It's good to know your limits in every part of your life. I've recently been thinking about how much work I can handle. I've taken on some extra freelancing again. I have assignments twice a week on top of the daytime work I'm doing. Luckily, they are two completely different things. The freelance articles have nothing to do with educational publishing. This actually helps. I get to switch modes, and it keeps me from breaking any contract moonlighting agreements. It also saves me from having to get a different part-time job and driving somewhere after work to do manual labor for piddle pay.
Do I really want to be working two jobs? No. Do I need to? Yes. Especially since Dorothy's tax package showed up in the mail this morning. Learning how to survive financially as a freelancer is something that is much harder than I ever realized. I have to pay "self-employment" taxes, which just about kills me. Sigh.
But then there is Suze Orman. Bless her heart. The other day, she did a financial show on Oprah. She literally got down on her knees and begged us to not think about what we had but focus on what we have. Yes, we've all lost half of our 401ks. Yes, we are all feeling the crunch. But she wanted us, her viewers--all of America--to sit back and look at our current surroundings. What do we still have that's good?
I'm reminded once again of Apollo 13 and how they built a carbon dioxide filter out of duct tape, socks, and some plastic wrappers. You can do anything when you really need to. You just have to learn how to be creative about it and look for those hidden opportunities for greatness.
So even though I have regular work to do, a freelance assignment due on Friday, a sink full of dirty dishes, taxes to pay, a birthday cake to bake for Little, and Easter Weekend Family Time headed my way (which is fun yet exhausting), I know I can do this.
- I will not think about the job I had, which was stable and paid health insurance. I will only be happy that the money I'm making now pays my Cobra and my rent.
- I will not think about how easy it was when my yard was concrete, and I didn't have to pick up 10,000 twigs and branches and mow the damn thing all summer.
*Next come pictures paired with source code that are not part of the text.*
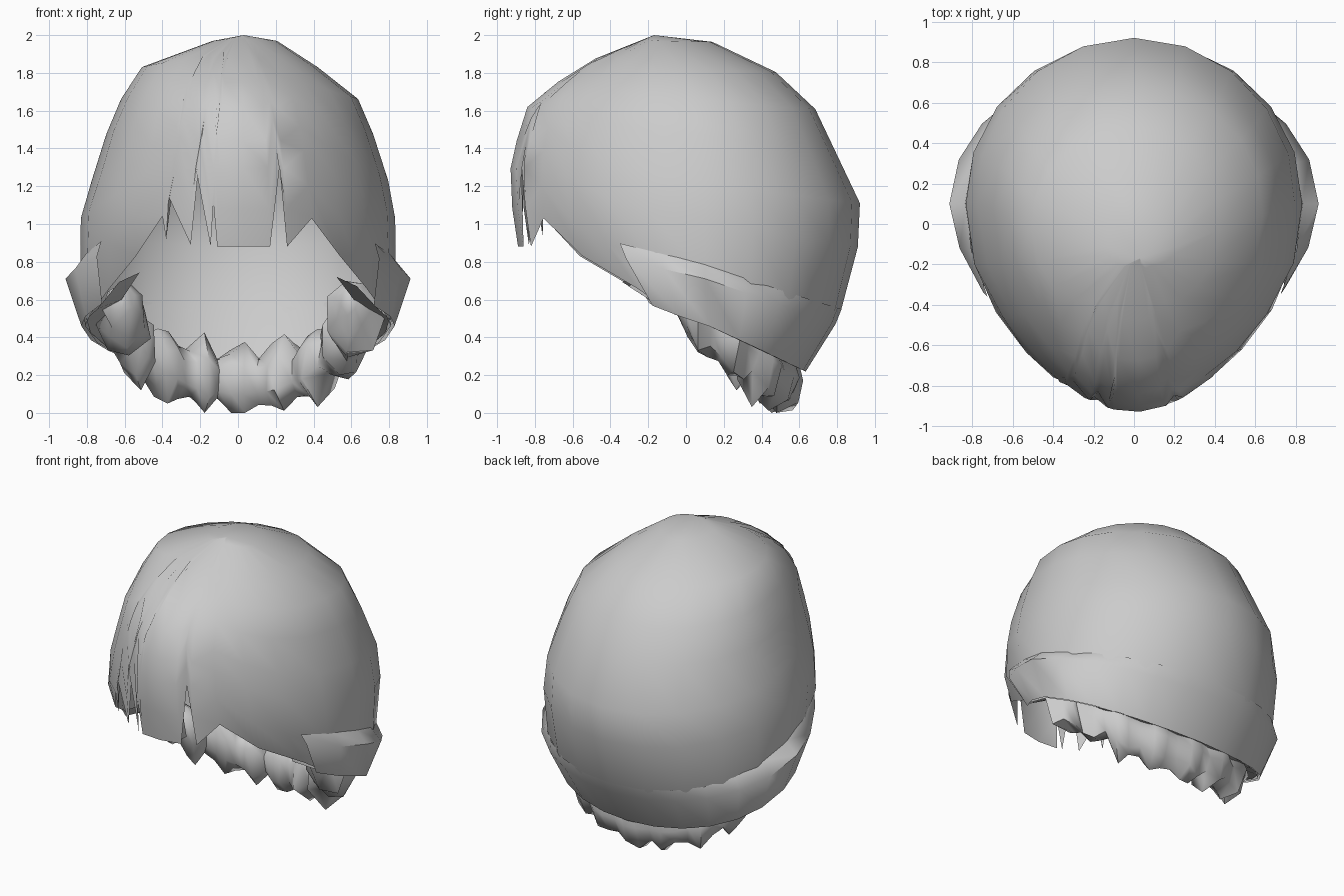
import bpy, random
from math import sin, cos, asin, radians, pi

if "Cube" in bpy.data.objects:
    bpy.data.objects.remove(bpy.data.objects["Cube"])
random.seed(4)

# Dome cross-sections: z, front y, back y, left width, right width, centre y
SECTIONS = [
    (0.20, -0.45, 0.62, 0.74, 0.74, 0.12),
    (0.50, -0.50, 0.80, 0.82, 0.82, 0.12),
    (0.66, -0.62, 0.88, 0.83, 0.83, 0.10),
    (0.80, -0.78, 0.90, 0.84, 0.84, 0.10),
    (0.88, -0.89, 0.91, 0.84, 0.84, 0.10),
    (1.07, -0.92, 0.94, 0.83, 0.83, 0.10),
    (1.30, -0.93, 0.83, 0.75, 0.78, 0.10),
    (1.60, -0.86, 0.69, 0.66, 0.67, 0.06),
    (1.69, -0.77, 0.63, 0.60, 0.62, 0.03),
    (1.86, -0.52, 0.40, 0.49, 0.38, -0.04),
    (1.98, -0.22, 0.10, 0.10, 0.19, -0.12),
    (2.00, -0.17, -0.17, 0.0, 0.0, -0.17),
]
# Lower edge seen from the side: y, z
RIM = [(-0.92, 0.95), (-0.7, 1.0), (-0.5, 0.8), (-0.15, 0.55), (0.1, 0.47), (0.63, 0.22)]
# Jagged fringe seen from the front: x, z
FRINGE = [(-0.68, 0.66), (-0.54, 0.83), (-0.40, 1.04), (-0.38, 0.92), (-0.365, 1.14),
          (-0.25, 0.89), (-0.22, 1.28), (-0.145, 0.88), (-0.13, 1.11), (-0.11, 0.88),
          (0.03, 0.88), (0.17, 0.88), (0.22, 1.30), (0.26, 0.88), (0.39, 1.03),
          (0.54, 0.83), (0.68, 0.66)]


def lerp_table(table, k):
    if k <= table[0][0]:
        return table[0][1:]
    for a, b in zip(table, table[1:]):
        if k <= b[0]:
            t = (k - a[0]) / (b[0] - a[0])
            return tuple(p + (q - p) * t for p, q in zip(a[1:], b[1:]))
    return table[-1][1:]


def surf(a, z, out=0.0):
    yf, yb, wl, wr, cy = lerp_table(SECTIONS, z)
    s, c = sin(a), cos(a)
    x = (wr if s > 0 else wl) * s
    y = cy - ((cy - yf) if c > 0 else (yb - cy)) * c
    if c > 0:  # flatter temples
        y += (0.06 if s > 0 else 0.045) * sin(2 * a) ** 2 * min(1, (2 - z) * 3)
    return (x + out * s, y - out * c, z)


def rim_z(a):
    z = 0.5
    for _ in range(40):
        z = 0.6 * z + 0.4 * lerp_table(RIM, surf(a, z)[1])[0]
    return z


def grid(rows, closed):
    n = len(rows[0])
    verts = [p for r in rows for p in r]
    faces = []
    for i in range(len(rows) - 1):
        for j in range(n if closed else n - 1):
            k = (j + 1) % n
            faces.append((i * n + j, (i + 1) * n + j, (i + 1) * n + k, i * n + k))
    return verts, faces


def make(name, verts, faces, angle=60):
    me = bpy.data.meshes.new(name)
    me.from_pydata(verts, [], faces)
    ob = bpy.data.objects.new(name, me)
    bpy.context.collection.objects.link(ob)
    bpy.ops.object.select_all(action='DESELECT')
    bpy.context.view_layer.objects.active = ob
    ob.select_set(True)
    bpy.ops.object.mode_set(mode='EDIT')
    bpy.ops.mesh.select_all(action='SELECT')
    bpy.ops.mesh.normals_make_consistent(inside=False)
    bpy.ops.object.mode_set(mode='OBJECT')
    bpy.ops.object.shade_smooth_by_angle(angle=radians(angle))
    return ob


# Hair dome with jagged fringe; columns hold (angle at crown, angle at edge, edge z)
columns = []
for x, z in FRINGE:
    w = lerp_table(SECTIONS, z)[2 if x < 0 else 3]
    columns.append((asin(x / 0.84), asin(x / w), z))
for deg in range(72, 289, 18):
    a = radians(deg)
    columns.append((a, a, rim_z(a)))
rows = []
for f in (0.02, 0.11, 0.22, 0.34, 0.5, 0.63, 0.82, 1.0):
    g = f ** 4
    rows.append([surf(a0 + (a1 - a0) * g, 2 - (2 - zr) * f) for a0, a1, zr in columns])
verts, faces = grid(rows, True)
apex = len(verts)
verts.append((0.03, -0.17, 2.0))
n = len(columns)
faces += [(apex, j, (j + 1) % n) for j in range(n)]
make("hair_dome", verts, faces)

# Raised band, bulging over the ears and blending into the dome elsewhere
rows = []
angles = [radians(60 + 240 * i / 16) for i in range(17)]
for dz, out in ((0.33, -0.01), (0.25, 0.08), (0.0, 0.02)):
    row = []
    for a in angles:
        bulge = 0.12 + 0.88 * abs(sin(a)) ** (12 if cos(a) > 0 else 5)
        row.append(surf(a, rim_z(a) + dz, out * bulge))
    rows.append(row)
make("hair_band", *grid(rows, False))

# Underside lip turning inwards from the edge
lip_angles = [radians(50 + 260 * i / 16) for i in range(17)]
lip = [[surf(a, rim_z(a) + 0.01, -0.01) for a in lip_angles],
       [(p[0], p[1], p[2] + 0.06) for p in (surf(a, rim_z(a), -0.15) for a in lip_angles)]]
make("hair_underside", *grid(lip, False))

# Lumpy curls hanging under the band in a U from side to side
RINGS, SIDES = 30, 7
rows = []
for i in range(RINGS):
    p = radians(-104 + 208 * i / (RINGS - 1))
    lump = (1.18, 0.8, 0.98)[i % 3] * random.uniform(0.88, 1.1)
    if i in (0, RINGS - 1):
        lump = 0.4
    cx, cy, cz = 0.61 * sin(p), 0.06 + 0.45 * cos(p), 0.51 - 0.34 * cos(p)
    row = []
    for j in range(SIDES):
        t = 2 * pi * j / SIDES
        r = 0.12 * lump * cos(t) * random.uniform(0.7, 1.2)
        h = 0.18 * lump * sin(t) * random.uniform(0.75, 1.12)
        row.append((cx + r * sin(p), cy + r * cos(p), max(0.0, cz + h)))
    rows.append(row)
verts, faces = grid(rows, True)
faces += [tuple(range(SIDES)), tuple(range((RINGS - 1) * SIDES, RINGS * SIDES))]
make("nape_curls", verts, faces)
I will only be happy that I had enough money last year to purchase a nice, used mower which works very well.
- I will not think about how emotionally taxing this last year has been. I will only look forward to the spring when I can garden and sit in my lawn swing.
- I will not worry about Farmhouse Villa being sold out from under me (I recently learned the owner will keep the house, so I get to stay). I will only be happy that each time I pay my rent, I buy another month of a whole house instead of space on the corner somewhere in a cardboard box.